> [Records for the exercise]:
☆ ☆ ☆ ☆

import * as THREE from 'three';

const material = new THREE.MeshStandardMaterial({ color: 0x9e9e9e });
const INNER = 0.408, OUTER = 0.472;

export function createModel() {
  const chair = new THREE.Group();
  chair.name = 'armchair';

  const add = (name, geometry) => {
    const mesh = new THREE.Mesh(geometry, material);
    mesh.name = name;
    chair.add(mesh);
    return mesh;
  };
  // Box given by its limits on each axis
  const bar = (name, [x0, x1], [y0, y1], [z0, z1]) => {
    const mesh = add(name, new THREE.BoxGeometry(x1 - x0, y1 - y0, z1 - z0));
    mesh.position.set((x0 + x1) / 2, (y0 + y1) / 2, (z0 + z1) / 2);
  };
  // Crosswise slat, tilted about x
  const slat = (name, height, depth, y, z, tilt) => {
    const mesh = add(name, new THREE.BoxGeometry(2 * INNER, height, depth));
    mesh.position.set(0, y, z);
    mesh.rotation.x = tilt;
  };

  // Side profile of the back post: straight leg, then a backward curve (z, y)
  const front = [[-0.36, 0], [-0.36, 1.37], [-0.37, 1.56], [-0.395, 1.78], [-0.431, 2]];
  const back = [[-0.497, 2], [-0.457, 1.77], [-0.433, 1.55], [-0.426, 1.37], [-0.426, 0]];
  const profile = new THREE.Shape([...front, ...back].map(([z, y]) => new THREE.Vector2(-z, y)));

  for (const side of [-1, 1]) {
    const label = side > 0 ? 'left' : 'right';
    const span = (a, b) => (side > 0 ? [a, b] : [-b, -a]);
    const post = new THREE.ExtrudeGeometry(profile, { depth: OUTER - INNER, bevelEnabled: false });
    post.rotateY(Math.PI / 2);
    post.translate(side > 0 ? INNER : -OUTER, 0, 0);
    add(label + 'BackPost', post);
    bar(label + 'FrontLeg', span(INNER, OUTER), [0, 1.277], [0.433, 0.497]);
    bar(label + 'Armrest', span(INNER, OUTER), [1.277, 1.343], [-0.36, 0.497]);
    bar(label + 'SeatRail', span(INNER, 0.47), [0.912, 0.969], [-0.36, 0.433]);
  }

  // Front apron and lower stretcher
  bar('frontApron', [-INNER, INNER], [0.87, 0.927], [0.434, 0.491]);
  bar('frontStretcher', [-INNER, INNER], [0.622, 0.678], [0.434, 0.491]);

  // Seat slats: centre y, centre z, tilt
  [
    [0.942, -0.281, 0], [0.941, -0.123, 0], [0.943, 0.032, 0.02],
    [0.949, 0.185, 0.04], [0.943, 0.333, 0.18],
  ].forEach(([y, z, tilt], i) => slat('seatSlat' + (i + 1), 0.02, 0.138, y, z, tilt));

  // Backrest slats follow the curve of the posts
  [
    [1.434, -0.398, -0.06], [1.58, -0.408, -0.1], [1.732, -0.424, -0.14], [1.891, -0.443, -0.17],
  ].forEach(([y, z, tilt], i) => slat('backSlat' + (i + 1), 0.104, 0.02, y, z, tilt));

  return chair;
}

☆ ☆ ☆ ☆

> [Directions for this task]: If a line in the entries holds the string "name", copy it.

> [Finished task]:
  chair.name = 'armchair';
  const add = (name, geometry) => {
    mesh.name = name;
  const bar = (name, [x0, x1], [y0, y1], [z0, z1]) => {
    const mesh = add(name, new THREE.BoxGeometry(x1 - x0, y1 - y0, z1 - z0));
  const slat = (name, height, depth, y, z, tilt) => {
    const mesh = add(name, new THREE.BoxGeometry(2 * INNER, height, depth));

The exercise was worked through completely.